Overlap between the two cultures for many thousands of years would make a lot of sense because the newer technologies may not have been self-evidently better. Many considerations of time, energy, and risk would need to be factored in.
Neanderthal man gets smarter and more socially acceptable every time he crosses our radar. At one time, the story would have been: A COVID-like illness wiped him out.
At Sapiens: Thanks to this work, we now know details about Neanderthals that the archaeological record alone could never have provided. For example, fragments of DNA from specimens found in Spain and Italy showed that at least some Neanderthals likely had pale skin and reddish hair—although, interestingly, the variations for this coloring are different from the variants found in modern humans. Apparently, redheads among Homo sapiens evolved separately…
The Neanderthal has demonstrated his inferiority by his complete inability to be as stupid as evolution theory requires.
The conventional teaching has been that modern humans exterminated them. A recently found trove of 13 teeth offers an alternative view.
A very reasonable question: “Is The Flintstones a more accurate picture of Neandertals than evolutionary documentaries?”
At Phys.org: This September, Pääbo and colleague Hugo Zeberg announced that the major genetic risk factor for severe COVID-19 is inherited from Neanderthals.

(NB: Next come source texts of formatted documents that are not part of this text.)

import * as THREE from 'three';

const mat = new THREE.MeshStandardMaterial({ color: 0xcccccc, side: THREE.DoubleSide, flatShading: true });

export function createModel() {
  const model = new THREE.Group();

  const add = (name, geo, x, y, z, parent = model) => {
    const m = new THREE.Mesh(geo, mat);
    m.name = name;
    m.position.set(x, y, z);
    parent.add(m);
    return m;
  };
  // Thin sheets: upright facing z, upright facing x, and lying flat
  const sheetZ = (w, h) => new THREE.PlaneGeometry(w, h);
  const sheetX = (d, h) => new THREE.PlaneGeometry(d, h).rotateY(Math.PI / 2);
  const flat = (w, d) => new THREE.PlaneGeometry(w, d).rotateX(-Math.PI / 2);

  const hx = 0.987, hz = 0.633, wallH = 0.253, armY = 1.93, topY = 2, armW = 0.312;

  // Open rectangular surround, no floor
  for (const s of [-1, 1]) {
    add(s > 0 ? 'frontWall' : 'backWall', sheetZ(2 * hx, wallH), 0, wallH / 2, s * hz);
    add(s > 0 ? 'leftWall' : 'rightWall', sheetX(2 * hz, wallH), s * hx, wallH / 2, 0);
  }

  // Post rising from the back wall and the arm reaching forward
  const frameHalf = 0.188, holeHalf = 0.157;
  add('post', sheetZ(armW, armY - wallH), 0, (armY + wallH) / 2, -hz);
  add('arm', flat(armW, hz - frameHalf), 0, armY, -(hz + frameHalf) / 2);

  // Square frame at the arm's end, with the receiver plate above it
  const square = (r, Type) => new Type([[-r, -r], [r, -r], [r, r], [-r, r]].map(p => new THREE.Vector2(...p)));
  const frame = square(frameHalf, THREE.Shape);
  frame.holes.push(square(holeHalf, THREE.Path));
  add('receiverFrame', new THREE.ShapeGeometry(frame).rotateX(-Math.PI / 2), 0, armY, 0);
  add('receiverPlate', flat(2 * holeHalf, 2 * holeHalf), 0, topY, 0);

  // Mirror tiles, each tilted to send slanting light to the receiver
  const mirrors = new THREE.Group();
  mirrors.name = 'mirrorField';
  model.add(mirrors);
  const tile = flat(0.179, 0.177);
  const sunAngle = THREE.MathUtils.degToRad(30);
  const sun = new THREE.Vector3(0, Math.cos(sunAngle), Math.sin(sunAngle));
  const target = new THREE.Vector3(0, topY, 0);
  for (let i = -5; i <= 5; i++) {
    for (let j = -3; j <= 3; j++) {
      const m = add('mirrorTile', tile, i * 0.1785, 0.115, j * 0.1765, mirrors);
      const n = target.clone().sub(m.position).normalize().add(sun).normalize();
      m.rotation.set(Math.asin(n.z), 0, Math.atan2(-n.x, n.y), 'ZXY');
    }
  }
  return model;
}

Researchers: This new information proves that the body of this two-year-old Neandertal child was purposefully deposited in a pit dug in a sedimentary layer around 41,000 years ago; however, further discoveries will be necessary to understand the chronology and geographical extension of Neandertal burial practices.
Eventually, there will be more explanations for the demise of the Neanderthals as a separate group than there were Neanderthals. But never mind, the series has plenty of episodes to run in the meantime.
Perhaps some are beginning to back away from Darwinism without speaking its name. Just quietly starting to adopt other views.
Treated as if it were a big surprise: For Martisius’ tiny lissoir fragments, the nondestructive plastic bag method seemed perfect. You get fewer molecules to analyze, says Frido Welker, who performed the ZooMS analysis for Martisius, but at least it provides the possibility of identifying a species without having to take a sample. “For bone Read More…
It’s amazing what the Neanderthals have learned in the fifty years yer news writer has heard anything about them.
Puzzle: However, the researchers also found significant fragments of genetic material from another archaic species of human, Denisovans, in the DNA of the Icelanders, and this was something of a surprise. Up to now, Denisovan genes have primarily been found in Australian Aborigines, East Asians and people in Papua New Guinea. So how did these genes end up in Islanders’ DNA? And when?
Who apparently made the oldest known string. The thing is, they’re going to have to find another subhuman. The trouble is, Darwinism needs a subhuman; otherwise, the human race has no Darwinian beginning. Any thoughts as to who will be voted the next one?
Other researchers dispute it.